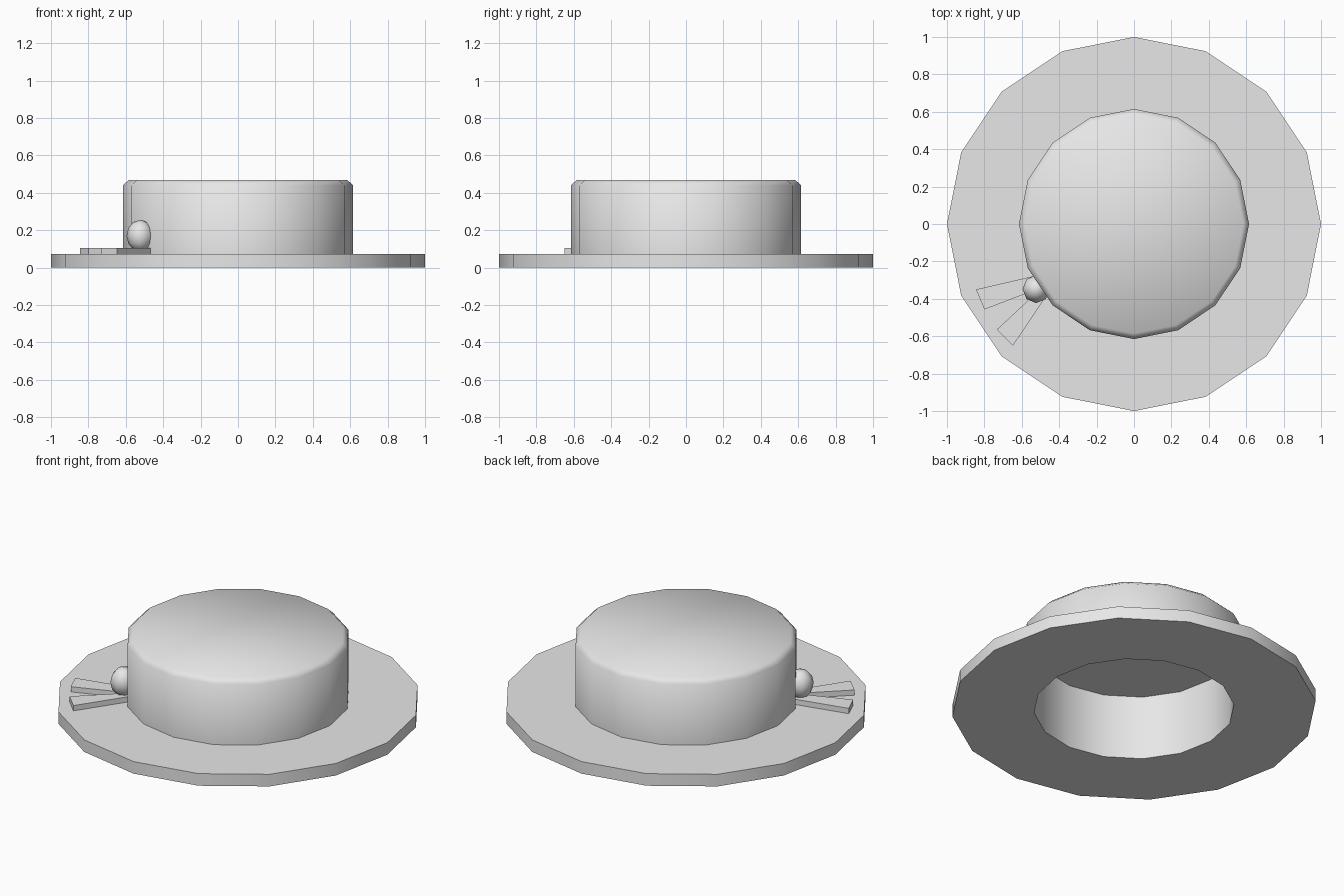
import bpy, bmesh, math

if "Cube" in bpy.data.objects:
    bpy.data.objects.remove(bpy.data.objects["Cube"])

SIDES = 16
grey = bpy.data.materials.new("light_grey")
grey.diffuse_color = (0.8, 0.8, 0.8, 1)
grey.use_nodes = True
grey.node_tree.nodes["Principled BSDF"].inputs["Base Color"].default_value = grey.diffuse_color


def finish(name, bm, smooth_angle=None):
    bmesh.ops.recalc_face_normals(bm, faces=bm.faces)
    mesh = bpy.data.meshes.new(name)
    bm.to_mesh(mesh)
    bm.free()
    mesh.materials.append(grey)
    ob = bpy.data.objects.new(name, mesh)
    bpy.context.collection.objects.link(ob)
    if smooth_angle:
        bpy.ops.object.select_all(action='DESELECT')
        ob.select_set(True)
        bpy.context.view_layer.objects.active = ob
        bpy.ops.object.shade_smooth_by_angle(angle=math.radians(smooth_angle))
    return ob


def lathe(name, profile, smooth_angle):
    """Revolve (radius, z) points; both open ends are capped with one flat face."""
    bm = bmesh.new()
    rings = []
    for r, z in profile:
        rings.append([bm.verts.new((r * math.cos(2 * math.pi * i / SIDES),
                                    r * math.sin(2 * math.pi * i / SIDES), z))
                      for i in range(SIDES)])
    for a, b in zip(rings, rings[1:]):
        for i in range(SIDES):
            j = (i + 1) % SIDES
            bm.faces.new((a[i], a[j], b[j], b[i]))
    bm.faces.new(rings[0])
    bm.faces.new(rings[-1])
    return finish(name, bm, smooth_angle)


def ribbon(name, corners, z0, z1):
    """Flat tapered strip extruded from four plan corners."""
    bm = bmesh.new()
    face = bm.faces.new([bm.verts.new((x, y, z0)) for x, y in corners])
    ext = bmesh.ops.extrude_face_region(bm, geom=[face], use_keep_orig=True)
    for v in ext["geom"]:
        if isinstance(v, bmesh.types.BMVert):
            v.co.z = z1
    return finish(name, bm)


# Hat shell: hollow inside, underside, brim, crown wall and bevelled top
lathe("hat_shell", [(0.55, 0.39), (0.55, 0), (1, 0), (1, 0.073), (0.615, 0.073),
                    (0.615, 0.44), (0.585, 0.468)], 50)

# Two ribbon tails lying on the brim
ribbon("ribbon_tail_left", [(-0.845, -0.35), (-0.80, -0.457),
                            (-0.52, -0.35), (-0.52, -0.275)], 0.07, 0.105)
ribbon("ribbon_tail_front", [(-0.733, -0.564), (-0.647, -0.65),
                             (-0.465, -0.38), (-0.495, -0.342)], 0.07, 0.105)

# Round knot against the crown
bm = bmesh.new()
bmesh.ops.create_uvsphere(bm, u_segments=8, v_segments=6, radius=1)
for v in bm.verts:
    v.co = (v.co.x * 0.073 - 0.523, v.co.y * 0.075 - 0.348, v.co.z * 0.085 + 0.17)
finish("ribbon_knot", bm, 60)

§ **Task requirements**: Output all of the records exactly as they appear above, but not the pictures.

§ **Solution to the problem**:
import bpy, bmesh, math

if "Cube" in bpy.data.objects:
    bpy.data.objects.remove(bpy.data.objects["Cube"])

SIDES = 16
grey = bpy.data.materials.new("light_grey")
grey.diffuse_color = (0.8, 0.8, 0.8, 1)
grey.use_nodes = True
grey.node_tree.nodes["Principled BSDF"].inputs["Base Color"].default_value = grey.diffuse_color


def finish(name, bm, smooth_angle=None):
    bmesh.ops.recalc_face_normals(bm, faces=bm.faces)
    mesh = bpy.data.meshes.new(name)
    bm.to_mesh(mesh)
    bm.free()
    mesh.materials.append(grey)
    ob = bpy.data.objects.new(name, mesh)
    bpy.context.collection.objects.link(ob)
    if smooth_angle:
        bpy.ops.object.select_all(action='DESELECT')
        ob.select_set(True)
        bpy.context.view_layer.objects.active = ob
        bpy.ops.object.shade_smooth_by_angle(angle=math.radians(smooth_angle))
    return ob


def lathe(name, profile, smooth_angle):
    """Revolve (radius, z) points; both open ends are capped with one flat face."""
    bm = bmesh.new()
    rings = []
    for r, z in profile:
        rings.append([bm.verts.new((r * math.cos(2 * math.pi * i / SIDES),
                                    r * math.sin(2 * math.pi * i / SIDES), z))
                      for i in range(SIDES)])
    for a, b in zip(rings, rings[1:]):
        for i in range(SIDES):
            j = (i + 1) % SIDES
            bm.faces.new((a[i], a[j], b[j], b[i]))
    bm.faces.new(rings[0])
    bm.faces.new(rings[-1])
    return finish(name, bm, smooth_angle)


def ribbon(name, corners, z0, z1):
    """Flat tapered strip extruded from four plan corners."""
    bm = bmesh.new()
    face = bm.faces.new([bm.verts.new((x, y, z0)) for x, y in corners])
    ext = bmesh.ops.extrude_face_region(bm, geom=[face], use_keep_orig=True)
    for v in ext["geom"]:
        if isinstance(v, bmesh.types.BMVert):
            v.co.z = z1
    return finish(name, bm)


# Hat shell: hollow inside, underside, brim, crown wall and bevelled top
lathe("hat_shell", [(0.55, 0.39), (0.55, 0), (1, 0), (1, 0.073), (0.615, 0.073),
                    (0.615, 0.44), (0.585, 0.468)], 50)

# Two ribbon tails lying on the brim
ribbon("ribbon_tail_left", [(-0.845, -0.35), (-0.80, -0.457),
                            (-0.52, -0.35), (-0.52, -0.275)], 0.07, 0.105)
ribbon("ribbon_tail_front", [(-0.733, -0.564), (-0.647, -0.65),
                             (-0.465, -0.38), (-0.495, -0.342)], 0.07, 0.105)

# Round knot against the crown
bm = bmesh.new()
bmesh.ops.create_uvsphere(bm, u_segments=8, v_segments=6, radius=1)
for v in bm.verts:
    v.co = (v.co.x * 0.073 - 0.523, v.co.y * 0.075 - 0.348, v.co.z * 0.085 + 0.17)
finish("ribbon_knot", bm, 60)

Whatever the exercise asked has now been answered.